Blog

Learn

Grow your composition skills & camera technique with In The Field videos. Watch In Post videos for processing tips and tricks. Also check out the ON1 Photo RAWLightroom and Luminar Learning Centers for deeper dives on individual topics.

Experience

Join me on a workshop and improve your craft. Spring 2019 workshops are open for registration. Join me in San Diego in April or Big Sur in May this spring.

Share

Photos are meant to be seen! Let me see the world through your lens. Follow me on social media and share your work.

 

Sawtooth Thumbnail in Aperture

In my main Aperture library, I noticed an image the viewer that had jagged, sawtooth edges on it. I hadn't seen it before, and believe it's something new with Aperture 3.4. After a little experimentation, it looks to be a visual cue that the crop applied to the photo has an "extreme" width/height ratio such that the thumbnail cannot display the entirety of the photo. An illustration is in order:

A sawtooth thumbnail in Aperture indicates the thumbnail is not displaying the entire photo

In the example above, I did quite an extreme crop of the photo - well beyond a 2.39:1 panoramic ratio. The yellow lines show what area of the crop is visible in the thumbnail. You can clearly see the far edges are not represented in the thumbnail.
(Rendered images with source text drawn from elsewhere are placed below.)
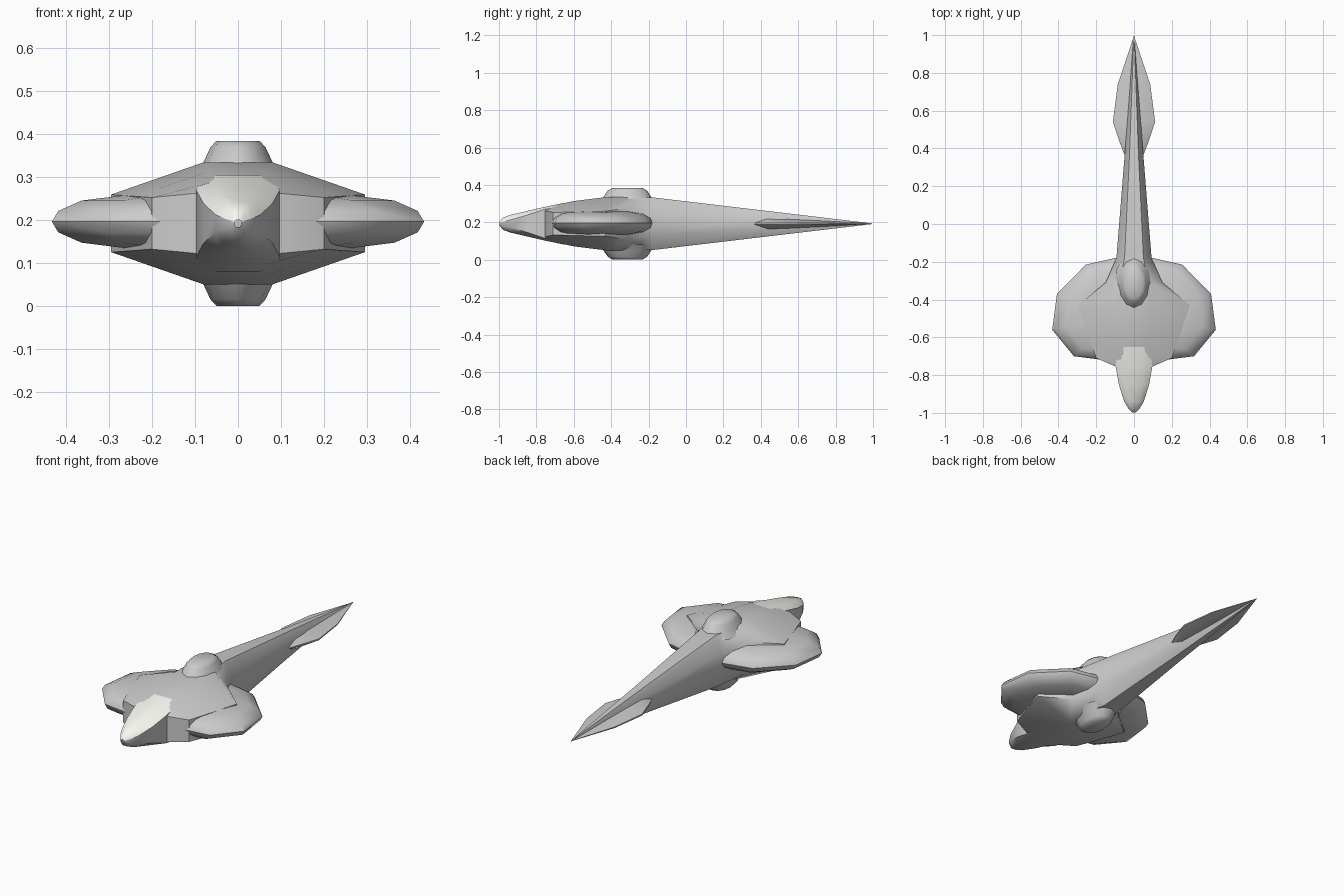
import bpy, bmesh, math

if "Cube" in bpy.data.objects:
    bpy.data.objects.remove(bpy.data.objects["Cube"])

CZ = 0.193  # height of the symmetry plane


def finish(name, bm, angle=35):
    bmesh.ops.remove_doubles(bm, verts=bm.verts, dist=1e-5)
    bmesh.ops.recalc_face_normals(bm, faces=bm.faces)
    me = bpy.data.meshes.new(name)
    bm.to_mesh(me)
    bm.free()
    ob = bpy.data.objects.new(name, me)
    bpy.context.collection.objects.link(ob)
    bpy.ops.object.select_all(action='DESELECT')
    ob.select_set(True)
    bpy.context.view_layer.objects.active = ob
    bpy.ops.object.shade_smooth_by_angle(angle=math.radians(angle))
    return ob


def loft(name, rings, closed=True, caps=True, angle=35):
    bm = bmesh.new()
    rows = [[bm.verts.new(p) for p in r] for r in rings]
    n = len(rows[0])
    for a, b in zip(rows, rows[1:]):
        for i in range(n if closed else n - 1):
            j = (i + 1) % n
            bm.faces.new((a[i], a[j], b[j], b[i]))
    if caps:
        bm.faces.new(rows[0])
        bm.faces.new(rows[-1])
    return finish(name, bm, angle)


def section(y, hw, eh, tw, th):
    """Eight-sided section: half width, edge height, top half width, top height."""
    up = [(hw, eh), (tw, th), (-tw, th), (-hw, eh)]
    return [(x, y, CZ + z) for x, z in up] + [(-x, y, CZ - z) for x, z in up]


# Hull with broad shoulders and long tapering tail
hull = [(-0.755, 0.097, 0.070, 0.050, 0.085), (-0.71, 0.200, 0.060, 0.055, 0.097),
        (-0.60, 0.240, 0.063, 0.065, 0.121), (-0.43, 0.295, 0.067, 0.080, 0.142),
        (-0.31, 0.150, 0.085, 0.075, 0.142), (-0.18, 0.093, 0.060, 0.050, 0.141),
        (0.36, 0.050, 0.032, 0.024, 0.077), (0.995, 0.002, 0.001, 0.001, 0.002)]
loft("hull", [section(*s) for s in hull], angle=40)

# Nose: light canopy on top, grey sides and belly
nose = [(-0.998, 0.008, 0.003, 0.004, 0.008), (-0.98, 0.028, 0.010, 0.015, 0.032),
        (-0.94, 0.052, 0.020, 0.028, 0.047), (-0.85, 0.080, 0.046, 0.045, 0.068),
        (-0.755, 0.097, 0.077, 0.052, 0.090), (-0.65, 0.090, 0.097, 0.050, 0.112)]
rings = [section(*s) for s in nose]
canopy = loft("canopy", [r[:4] for r in rings], closed=False, caps=False, angle=45)
loft("nose", [r[3:] + r[:1] for r in rings], closed=False, caps=False, angle=45)
mat = bpy.data.materials.new("canopy_light")
mat.diffuse_color = (0.95, 0.96, 0.90, 1)
mat.use_nodes = True
mat.node_tree.nodes["Principled BSDF"].inputs["Base Color"].default_value = mat.diffuse_color
canopy.data.materials.append(mat)

# Rounded disc wing around the hull
half = [(0.10, -0.18), (0.255, -0.215), (0.408, -0.37), (0.433, -0.56),
        (0.318, -0.70), (0.20, -0.715), (0.09, -0.735)]
outline = half + [(-x, y) for x, y in reversed(half)]
rim = [(0.58, -0.063), (0.84, -0.049), (0.965, -0.025), (1, 0),
       (0.965, 0.025), (0.84, 0.049), (0.58, 0.063)]
loft("disc_wing", [[(x * s, -0.46 + (y + 0.46) * s, CZ + 0.004 + z) for x, y in outline]
                   for s, z in rim], angle=40)

# Turrets above and below
dome = [(0.105, 0.155, 0.11), (0.080, 0.128, 0.143), (0.064, 0.105, 0.177),
        (0.050, 0.080, 0.192)]
for name, side in (("top_turret", 1), ("bottom_turret", -1)):
    loft(name, [[(rx * math.cos(a), -0.313 + ry * math.sin(a), CZ + side * z)
                 for a in (math.tau * i / 12 for i in range(12))]
                for rx, ry, z in dome], angle=50)

# Thin tail fins
fin = [(0.34, 0.040, 0.002, 0.030, 0.010), (0.43, 0.075, 0.004, 0.035, 0.032),
       (0.54, 0.112, 0.004, 0.030, 0.026), (0.74, 0.086, 0.003, 0.020, 0.015),
       (0.99, 0.002, 0.001, 0.001, 0.002)]
loft("tail_fins", [section(*s) for s in fin], angle=25)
The same holds true for extreme vertical crops as well:

A sawtooth thumbnail in Aperture indicates the thumbnail is not displaying the entire photo

It looks weird at first glance. But now that I understand it, it's a good visual cue that the thumbnail isn't a full representation of the image. This is handy when sharing or exporting images from the browser view - and avoiding being surprised later when the exported image isn't what the thumbnail indicated.